Please excuse the joint message, but I thought you should both know that Nick Tarling is no longer with us. Saturday afternoon (13 May) was a clear, late autumn, blue-sky, calm day and 20 degrees C here in Auckland. Nick went for a swim at the beach close by his home in Devonport. Someone noticed after ten minutes that he was not moving. Medical people, who happened to be at a gathering at the beachside boat club, tried their best to revive him, but, without success.
Professor Paul Clark to Emeritus Professors Anthony Reid and Wang Gungwu,
e-mail of 17 May 2017
We all expected to have Nick with us for at least another ten years.
Professor Paul Clark to Professor Ooi Keat Gin,
e-mail of 26 May 2017
It was indeed a sudden demise that took most of us by surprise.
Nick Tarling may no longer be with us but his legacy of more than 55 books and 100 plus journal articles remained on shelves and collections across the world. Besides, for those of us who had the opportunity to hear him deliver speeches, talks and addresses, all that remained in our memory. Remembrances is all we have of our loved ones after their passing when we recollect the times spent together. And this is what we who had known Nick would ultimately recalled of him, his thoughtful opinions, laid-back mannerism, shyness, curiosity, and genuine interest in listening to others irrespective of age or rank. The more than three decades that I have known Nick, he had been consistently unassuming, generous in all scholarly endeavours, reliable, and a true friend.

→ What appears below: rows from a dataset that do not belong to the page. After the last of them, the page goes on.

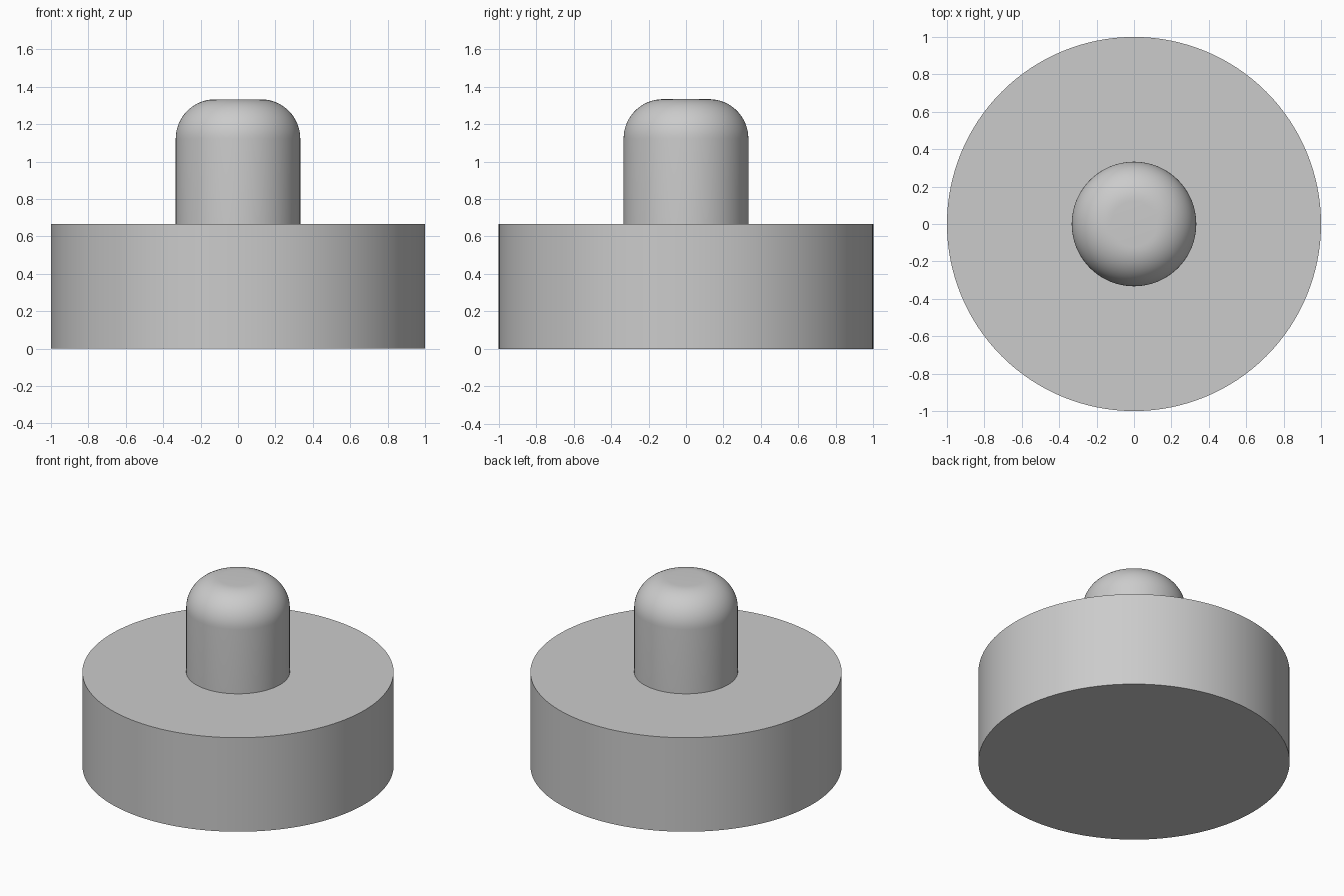
import bpy, bmesh
from math import sin, cos, pi, radians

cube = bpy.data.objects.get("Cube")
if cube:
    bpy.data.objects.remove(cube, do_unlink=True)

SEGMENTS = 128
BASE_RADIUS, BASE_TOP = 1.0, 0.667
PEG_RADIUS, PEG_TOP, FILLET = 0.333, 1.333, 0.21

grey = bpy.data.materials.new("plain grey")
grey.use_nodes = True
colour = (0.6, 0.6, 0.6, 1)
grey.diffuse_color = colour
grey.node_tree.nodes["Principled BSDF"].inputs["Base Color"].default_value = colour


def lathe(name, profile):
    """Revolve a (radius, height) profile about z and cap its open rims."""
    bm = bmesh.new()
    verts = [bm.verts.new((r, 0, z)) for r, z in profile]
    edges = [bm.edges.new(pair) for pair in zip(verts, verts[1:])]
    bmesh.ops.spin(bm, geom=verts + edges, axis=(0, 0, 1), cent=(0, 0, 0),
                   angle=2 * pi, steps=SEGMENTS, use_merge=True)
    bmesh.ops.remove_doubles(bm, verts=bm.verts, dist=0.0001)
    bmesh.ops.holes_fill(bm, edges=[e for e in bm.edges if e.is_boundary], sides=0)
    bmesh.ops.recalc_face_normals(bm, faces=bm.faces)
    mesh = bpy.data.meshes.new(name)
    bm.to_mesh(mesh)
    bm.free()
    mesh.materials.append(grey)
    obj = bpy.data.objects.new(name, mesh)
    bpy.context.collection.objects.link(obj)
    bpy.ops.object.select_all(action='DESELECT')
    obj.select_set(True)
    bpy.context.view_layer.objects.active = obj
    bpy.ops.object.shade_smooth_by_angle(angle=radians(30))
    return obj


# Wide round base
lathe("base", [(BASE_RADIUS, 0), (BASE_RADIUS, BASE_TOP)])

# Central peg with a rounded top edge
steps = 16
arc = [(PEG_RADIUS - FILLET + FILLET * cos(i / steps * pi / 2),
        PEG_TOP - FILLET + FILLET * sin(i / steps * pi / 2)) for i in range(steps + 1)]
lathe("peg", [(PEG_RADIUS, BASE_TOP)] + arc)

The Nicholas Tarling Conference on Southeast Asia Studies, a biennial event since 2009 shall sustain both his memory and legacy. The themes explored thus far ranged from The Cold War in Southeast Asia (Singapore, 2009), Early Modern Southeast Asia (Hanoi, 2011) to Exalted Heroes, Demonized Villains, and Losers (Kuala Lumpur, 2013), and Issues in Historical Writings (Manila, 2016). The fifth outing is scheduled for Bangkok where the theme is currently being deliberated on. The Nicholas Tarling Trust Fund and the host institution in the region shall jointly undertake the organizing and funding of the conference. Participation is on an invited basis with priority given to Southeast Asian scholars in the humanities and social sciences. Two volumes, namely Southeast Asia and the Cold War, edited by Albert Lau (Routledge, 2011), and Early Modern Southeast Asia, edited by Ooi Keat Gin and Hoang Anh Tuan (Routledge, 2016) have since been published, while two more are in the pipe-line.
In memoriam International Journal of Asia Pacific Studies (IJAPS) has secured the gracious permission of the New Zealand Journal of Asian Studies to reproduce two articles that were published in a festschrift issue 11, 1 (June 2009), viz.
Ooi Keat Gin. “Peter Nicholas Tarling: A Tribute”, New Zealand Journal of Asian Studies, 11, 1 (June 2009): 15-30.
Wang Gungwu. “Keynote Address”, New Zealand Journal of Asian Studies, 11, 1 (June 2009): 36-48.
Whilst “Peter Nicholas Tarling: A Tribute” was penned specifically for the festschrift issue titled Themes for Thought on Southeast Asia, “Keynote Address” was originally delivered on Nick’s 75th birthday celebration, 1-3 February 2006 in Auckland, and later included in the aforesaid festschrift.